DATA IN THIS EXERCISE:

==================================================

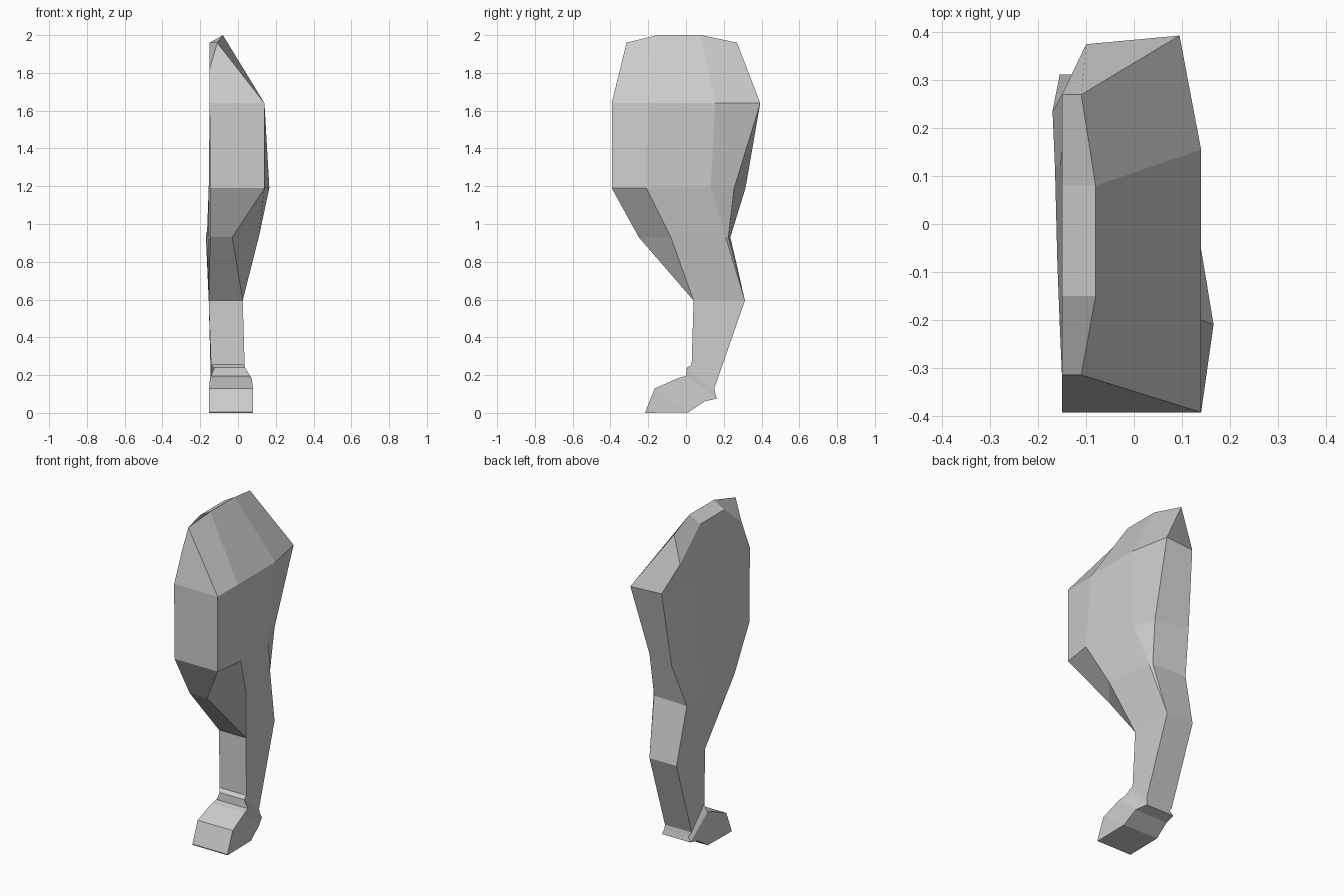
import bpy, bmesh

if "Cube" in bpy.data.objects:
    bpy.data.objects.remove(bpy.data.objects["Cube"])


def loft(name, rings):
    """Skin a list of equal-length rings; caps are strips of quads."""
    bm = bmesh.new()
    loops = [[bm.verts.new(p) for p in ring] for ring in rings]
    n = len(loops[0])
    for a, b in zip(loops, loops[1:]):
        for i in range(n):
            j = (i + 1) % n
            bm.faces.new((a[i], a[j], b[j], b[i]))
    for ring in (loops[0], loops[-1]):
        for i in range(n // 2 - 1):
            bm.faces.new((ring[i], ring[i + 1], ring[n - 2 - i], ring[n - 1 - i]))
    bmesh.ops.remove_doubles(bm, verts=bm.verts, dist=0.0005)
    bmesh.ops.recalc_face_normals(bm, faces=bm.faces)
    mesh = bpy.data.meshes.new(name)
    bm.to_mesh(mesh)
    bm.free()
    obj = bpy.data.objects.new(name, mesh)
    bpy.context.collection.objects.link(obj)
    return obj


def level(z, outer, inner):
    """Horizontal ring: outer side front to back, inner side back to front."""
    return [(x, y, z) for x, y in outer + inner[::-1]]


def band(front, back, x_out, x_in, x_back=None):
    """Tilted four-cornered ring, given as (y, z) front and back edges."""
    x_back = x_out if x_back is None else x_back
    return [(x_out, *front), (x_back, *back), (x_in, *back), (x_in, *front)]


# Thigh and shank: four columns on each side
top = [(-.11, -.315, 1.96), (-.08, -.15, 2), (-.08, .08, 2), (-.11, .27, 1.96),
       (-.15, .27, 1.79), (-.15, .08, 1.96), (-.15, -.15, 1.96), (-.15, -.315, 1.82)]
hip = level(1.64, [(.14, -.393), (.14, -.2), (.14, .155), (.095, .393)],
            [(-.15, -.393), (-.15, -.2), (-.15, .155), (-.1, .375)])
thigh = level(1.19, [(.14, -.393), (.166, -.21), (.11, .13), (.065, .255)],
              [(-.147, -.393), (-.155, -.21), (-.155, .12), (-.125, .315)])
knee = level(.93, [(-.03, -.25), (.11, -.08), (.068, .21), (.055, .225)],
             [(-.147, -.25), (-.16, -.08), (-.165, .12), (-.17, .235)])
hock = level(.595, [(.025, .04), (.025, .04), (.025, .312), (.025, .312)],
             [(-.155, .04), (-.155, .04), (-.155, .312), (-.155, .312)])
a = band((.03, .255), (.15, .13), .035, -.143)
ankle = [a[0], a[0], a[1], a[1], a[2], a[2], a[3], a[3]]
loft("hind_leg", [top, hip, thigh, knee, hock, ankle])

# Pastern collar and hoof
loft("hoof", [
    a,
    band((.005, .24), (.155, .105), .037, -.125, .036),
    band((0, .195), (.163, .075), .065, -.143, .045),
    band((-.04, .185), (.1, .062), .072, -.148),
    band((-.165, .13), (.012, .003), .08, -.153),
    band((-.215, .006), (-.213, 0), .08, -.153),
])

==================================================

WHAT YOU HAVE TO DO:
Could you write out all the records exactly, without the pictures?

TASK SOLUTION:
import bpy, bmesh

if "Cube" in bpy.data.objects:
    bpy.data.objects.remove(bpy.data.objects["Cube"])


def loft(name, rings):
    """Skin a list of equal-length rings; caps are strips of quads."""
    bm = bmesh.new()
    loops = [[bm.verts.new(p) for p in ring] for ring in rings]
    n = len(loops[0])
    for a, b in zip(loops, loops[1:]):
        for i in range(n):
            j = (i + 1) % n
            bm.faces.new((a[i], a[j], b[j], b[i]))
    for ring in (loops[0], loops[-1]):
        for i in range(n // 2 - 1):
            bm.faces.new((ring[i], ring[i + 1], ring[n - 2 - i], ring[n - 1 - i]))
    bmesh.ops.remove_doubles(bm, verts=bm.verts, dist=0.0005)
    bmesh.ops.recalc_face_normals(bm, faces=bm.faces)
    mesh = bpy.data.meshes.new(name)
    bm.to_mesh(mesh)
    bm.free()
    obj = bpy.data.objects.new(name, mesh)
    bpy.context.collection.objects.link(obj)
    return obj


def level(z, outer, inner):
    """Horizontal ring: outer side front to back, inner side back to front."""
    return [(x, y, z) for x, y in outer + inner[::-1]]


def band(front, back, x_out, x_in, x_back=None):
    """Tilted four-cornered ring, given as (y, z) front and back edges."""
    x_back = x_out if x_back is None else x_back
    return [(x_out, *front), (x_back, *back), (x_in, *back), (x_in, *front)]


# Thigh and shank: four columns on each side
top = [(-.11, -.315, 1.96), (-.08, -.15, 2), (-.08, .08, 2), (-.11, .27, 1.96),
       (-.15, .27, 1.79), (-.15, .08, 1.96), (-.15, -.15, 1.96), (-.15, -.315, 1.82)]
hip = level(1.64, [(.14, -.393), (.14, -.2), (.14, .155), (.095, .393)],
            [(-.15, -.393), (-.15, -.2), (-.15, .155), (-.1, .375)])
thigh = level(1.19, [(.14, -.393), (.166, -.21), (.11, .13), (.065, .255)],
              [(-.147, -.393), (-.155, -.21), (-.155, .12), (-.125, .315)])
knee = level(.93, [(-.03, -.25), (.11, -.08), (.068, .21), (.055, .225)],
             [(-.147, -.25), (-.16, -.08), (-.165, .12), (-.17, .235)])
hock = level(.595, [(.025, .04), (.025, .04), (.025, .312), (.025, .312)],
             [(-.155, .04), (-.155, .04), (-.155, .312), (-.155, .312)])
a = band((.03, .255), (.15, .13), .035, -.143)
ankle = [a[0], a[0], a[1], a[1], a[2], a[2], a[3], a[3]]
loft("hind_leg", [top, hip, thigh, knee, hock, ankle])

# Pastern collar and hoof
loft("hoof", [
    a,
    band((.005, .24), (.155, .105), .037, -.125, .036),
    band((0, .195), (.163, .075), .065, -.143, .045),
    band((-.04, .185), (.1, .062), .072, -.148),
    band((-.165, .13), (.012, .003), .08, -.153),
    band((-.215, .006), (-.213, 0), .08, -.153),
])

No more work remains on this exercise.